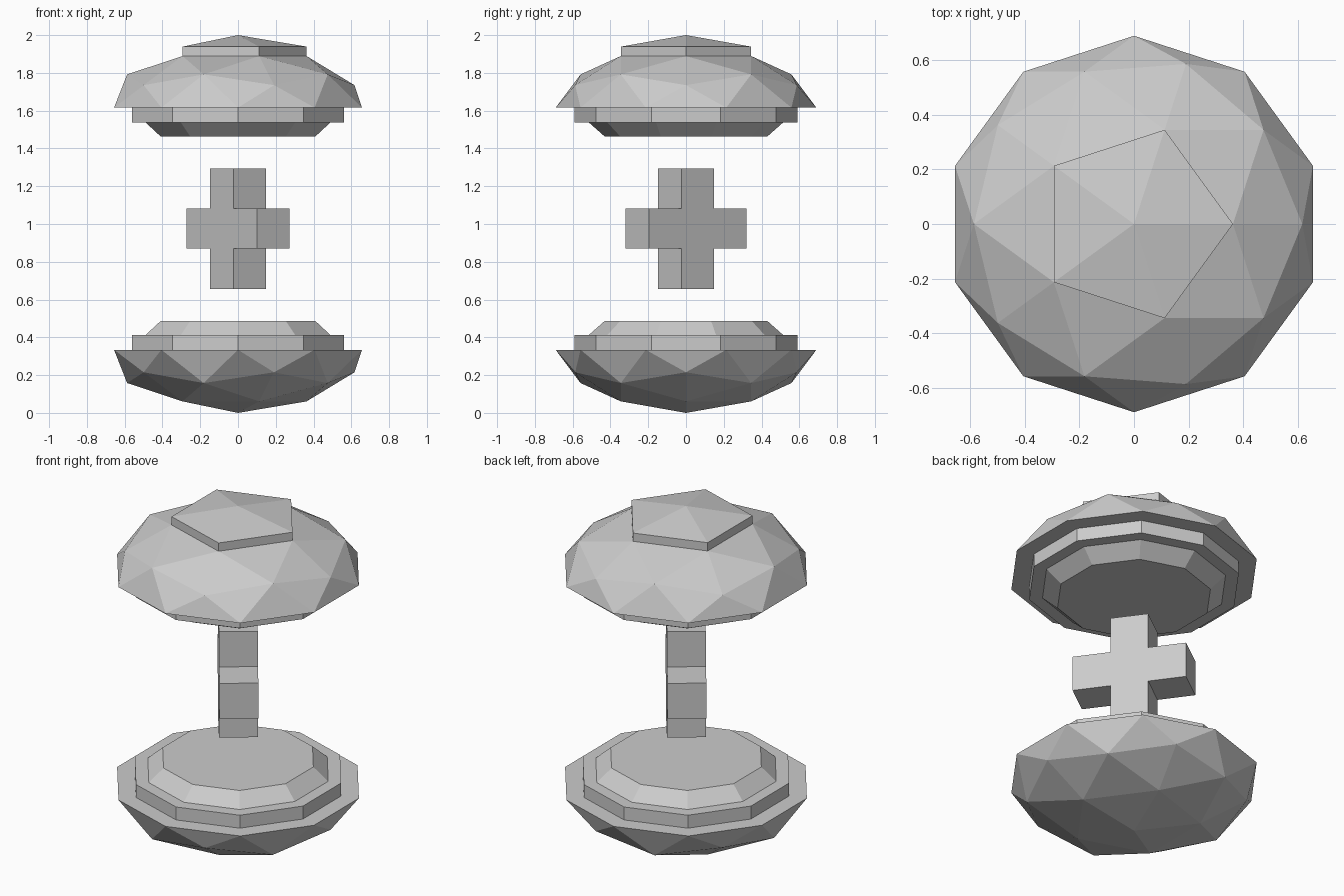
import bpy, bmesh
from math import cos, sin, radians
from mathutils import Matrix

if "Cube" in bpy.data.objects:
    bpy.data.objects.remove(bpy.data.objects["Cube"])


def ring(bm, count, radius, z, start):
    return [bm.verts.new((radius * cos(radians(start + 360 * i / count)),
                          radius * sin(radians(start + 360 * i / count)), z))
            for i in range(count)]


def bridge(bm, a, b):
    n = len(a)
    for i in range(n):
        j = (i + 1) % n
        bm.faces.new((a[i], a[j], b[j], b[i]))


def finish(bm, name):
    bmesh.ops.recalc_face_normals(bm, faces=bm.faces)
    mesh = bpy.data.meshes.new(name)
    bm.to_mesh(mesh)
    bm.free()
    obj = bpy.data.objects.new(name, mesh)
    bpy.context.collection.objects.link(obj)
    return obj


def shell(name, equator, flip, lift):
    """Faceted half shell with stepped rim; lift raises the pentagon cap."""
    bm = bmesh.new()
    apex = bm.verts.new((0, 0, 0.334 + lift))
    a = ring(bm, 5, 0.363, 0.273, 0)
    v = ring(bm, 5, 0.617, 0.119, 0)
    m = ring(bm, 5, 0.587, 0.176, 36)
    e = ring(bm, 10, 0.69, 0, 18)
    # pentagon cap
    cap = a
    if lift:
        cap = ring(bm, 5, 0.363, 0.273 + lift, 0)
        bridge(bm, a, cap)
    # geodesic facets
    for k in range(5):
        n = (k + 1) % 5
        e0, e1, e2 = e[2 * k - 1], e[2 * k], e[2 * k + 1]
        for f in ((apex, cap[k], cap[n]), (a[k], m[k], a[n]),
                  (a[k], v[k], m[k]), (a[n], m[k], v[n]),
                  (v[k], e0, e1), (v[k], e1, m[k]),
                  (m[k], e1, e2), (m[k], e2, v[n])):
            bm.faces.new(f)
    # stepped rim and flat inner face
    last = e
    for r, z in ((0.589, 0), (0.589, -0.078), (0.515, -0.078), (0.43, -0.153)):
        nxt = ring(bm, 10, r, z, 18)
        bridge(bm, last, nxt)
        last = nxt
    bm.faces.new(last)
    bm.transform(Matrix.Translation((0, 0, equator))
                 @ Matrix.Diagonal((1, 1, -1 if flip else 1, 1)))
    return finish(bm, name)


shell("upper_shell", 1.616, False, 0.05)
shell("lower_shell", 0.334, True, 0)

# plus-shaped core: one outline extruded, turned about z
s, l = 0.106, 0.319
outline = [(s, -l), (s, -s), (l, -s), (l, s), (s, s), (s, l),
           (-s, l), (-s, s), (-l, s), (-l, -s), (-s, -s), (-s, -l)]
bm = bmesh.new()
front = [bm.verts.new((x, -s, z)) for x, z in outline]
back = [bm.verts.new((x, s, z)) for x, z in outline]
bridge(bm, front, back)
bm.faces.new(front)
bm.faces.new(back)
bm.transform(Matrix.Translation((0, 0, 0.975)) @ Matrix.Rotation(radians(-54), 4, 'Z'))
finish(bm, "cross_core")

---

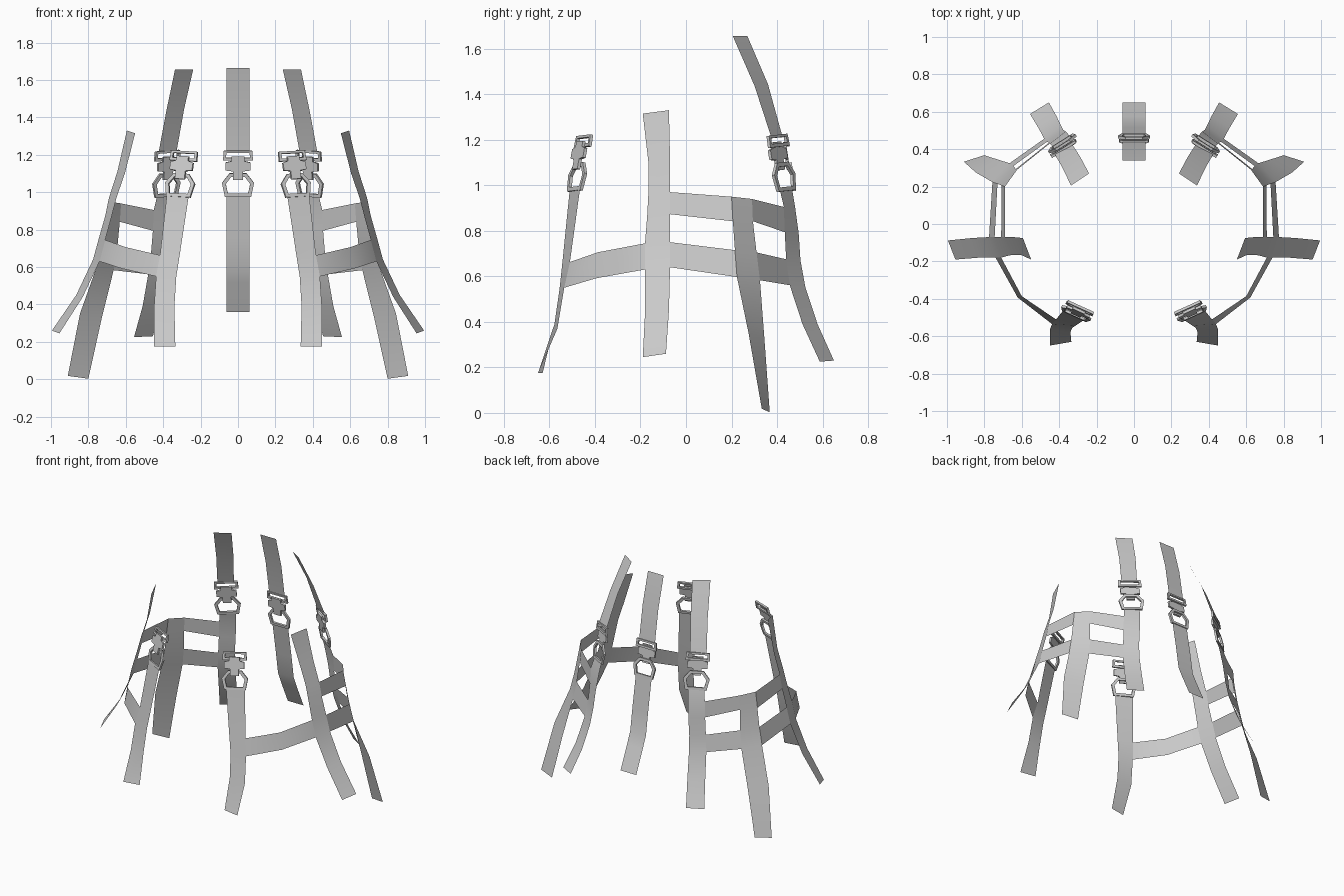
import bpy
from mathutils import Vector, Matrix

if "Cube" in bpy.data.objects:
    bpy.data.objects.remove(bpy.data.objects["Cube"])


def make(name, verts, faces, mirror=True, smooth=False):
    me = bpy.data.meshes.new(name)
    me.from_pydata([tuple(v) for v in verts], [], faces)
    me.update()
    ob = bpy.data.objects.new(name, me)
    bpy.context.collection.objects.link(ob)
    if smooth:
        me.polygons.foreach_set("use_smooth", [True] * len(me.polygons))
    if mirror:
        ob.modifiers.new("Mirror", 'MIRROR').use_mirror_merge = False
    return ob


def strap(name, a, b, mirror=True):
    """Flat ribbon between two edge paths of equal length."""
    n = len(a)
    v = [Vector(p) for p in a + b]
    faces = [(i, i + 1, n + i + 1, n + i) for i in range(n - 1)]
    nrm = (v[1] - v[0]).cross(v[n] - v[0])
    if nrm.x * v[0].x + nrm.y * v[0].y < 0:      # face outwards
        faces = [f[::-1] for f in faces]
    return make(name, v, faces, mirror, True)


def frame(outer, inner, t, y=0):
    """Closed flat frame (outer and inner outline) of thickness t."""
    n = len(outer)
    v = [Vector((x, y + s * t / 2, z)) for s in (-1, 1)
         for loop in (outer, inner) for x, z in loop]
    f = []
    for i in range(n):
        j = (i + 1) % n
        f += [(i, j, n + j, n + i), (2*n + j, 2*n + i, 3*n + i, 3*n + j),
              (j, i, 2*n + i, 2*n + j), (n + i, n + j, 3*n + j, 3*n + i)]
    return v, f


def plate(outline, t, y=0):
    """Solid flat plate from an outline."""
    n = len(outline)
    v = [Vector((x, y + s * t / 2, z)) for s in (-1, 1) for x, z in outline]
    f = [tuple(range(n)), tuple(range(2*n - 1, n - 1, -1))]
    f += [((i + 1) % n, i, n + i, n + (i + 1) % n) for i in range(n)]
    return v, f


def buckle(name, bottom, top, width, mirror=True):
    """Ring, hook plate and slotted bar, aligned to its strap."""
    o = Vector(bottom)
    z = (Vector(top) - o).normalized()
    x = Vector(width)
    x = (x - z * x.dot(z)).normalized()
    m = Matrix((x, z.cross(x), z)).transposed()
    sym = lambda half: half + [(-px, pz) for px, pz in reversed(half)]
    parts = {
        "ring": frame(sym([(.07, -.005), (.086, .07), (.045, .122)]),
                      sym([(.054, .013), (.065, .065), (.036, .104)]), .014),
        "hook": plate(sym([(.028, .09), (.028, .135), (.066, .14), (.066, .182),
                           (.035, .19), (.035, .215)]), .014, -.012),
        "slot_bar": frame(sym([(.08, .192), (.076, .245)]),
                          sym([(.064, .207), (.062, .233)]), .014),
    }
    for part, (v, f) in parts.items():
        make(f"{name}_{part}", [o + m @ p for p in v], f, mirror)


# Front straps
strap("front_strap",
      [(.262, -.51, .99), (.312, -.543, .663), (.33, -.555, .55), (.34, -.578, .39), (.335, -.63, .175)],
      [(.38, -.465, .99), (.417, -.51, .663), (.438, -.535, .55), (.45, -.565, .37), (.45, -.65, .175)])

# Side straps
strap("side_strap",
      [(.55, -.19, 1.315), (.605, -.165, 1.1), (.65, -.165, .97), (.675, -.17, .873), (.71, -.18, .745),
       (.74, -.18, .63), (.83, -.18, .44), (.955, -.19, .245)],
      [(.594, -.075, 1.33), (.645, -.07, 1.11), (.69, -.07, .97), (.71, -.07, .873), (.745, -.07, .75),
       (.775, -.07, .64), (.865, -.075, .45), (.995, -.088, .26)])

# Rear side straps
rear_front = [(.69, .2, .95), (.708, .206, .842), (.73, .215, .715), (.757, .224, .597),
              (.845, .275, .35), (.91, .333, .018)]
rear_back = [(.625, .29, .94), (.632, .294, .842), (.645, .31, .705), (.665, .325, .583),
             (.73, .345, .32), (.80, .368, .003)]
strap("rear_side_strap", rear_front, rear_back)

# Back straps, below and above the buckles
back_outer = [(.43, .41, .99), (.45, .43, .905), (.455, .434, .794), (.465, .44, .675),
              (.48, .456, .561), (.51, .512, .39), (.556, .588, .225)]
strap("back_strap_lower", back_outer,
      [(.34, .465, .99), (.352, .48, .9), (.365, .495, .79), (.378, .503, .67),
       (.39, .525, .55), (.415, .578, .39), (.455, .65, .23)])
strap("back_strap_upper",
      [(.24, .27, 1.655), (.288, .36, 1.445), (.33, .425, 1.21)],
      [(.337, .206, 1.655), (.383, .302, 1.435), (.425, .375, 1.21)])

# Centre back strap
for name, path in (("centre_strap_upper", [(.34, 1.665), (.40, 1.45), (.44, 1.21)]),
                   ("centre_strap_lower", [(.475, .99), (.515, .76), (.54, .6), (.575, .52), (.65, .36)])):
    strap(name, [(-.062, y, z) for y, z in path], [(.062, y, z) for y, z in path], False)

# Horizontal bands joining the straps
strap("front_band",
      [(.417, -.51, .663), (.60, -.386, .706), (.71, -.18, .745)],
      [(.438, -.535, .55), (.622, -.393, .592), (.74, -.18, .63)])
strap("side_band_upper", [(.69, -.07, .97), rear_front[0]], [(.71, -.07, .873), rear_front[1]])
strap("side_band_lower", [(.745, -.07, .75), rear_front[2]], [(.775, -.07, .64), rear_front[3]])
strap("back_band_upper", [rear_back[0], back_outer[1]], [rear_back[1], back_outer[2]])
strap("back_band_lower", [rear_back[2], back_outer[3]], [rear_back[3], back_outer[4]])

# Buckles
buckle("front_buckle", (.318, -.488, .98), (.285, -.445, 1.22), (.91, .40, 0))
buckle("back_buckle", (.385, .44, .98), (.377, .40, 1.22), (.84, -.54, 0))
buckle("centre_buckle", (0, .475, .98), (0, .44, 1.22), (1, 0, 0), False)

* **Task instructions**:
Using the entries above, extract exactly the span from the line with "bm.faces.new(last)" to the line with "0.334, True, 0)", both lines included; leave out everything else.

* **Solution for this exercise**:
    bm.faces.new(last)
    bm.transform(Matrix.Translation((0, 0, equator))
                 @ Matrix.Diagonal((1, 1, -1 if flip else 1, 1)))
    return finish(bm, name)


shell("upper_shell", 1.616, False, 0.05)
shell("lower_shell", 0.334, True, 0)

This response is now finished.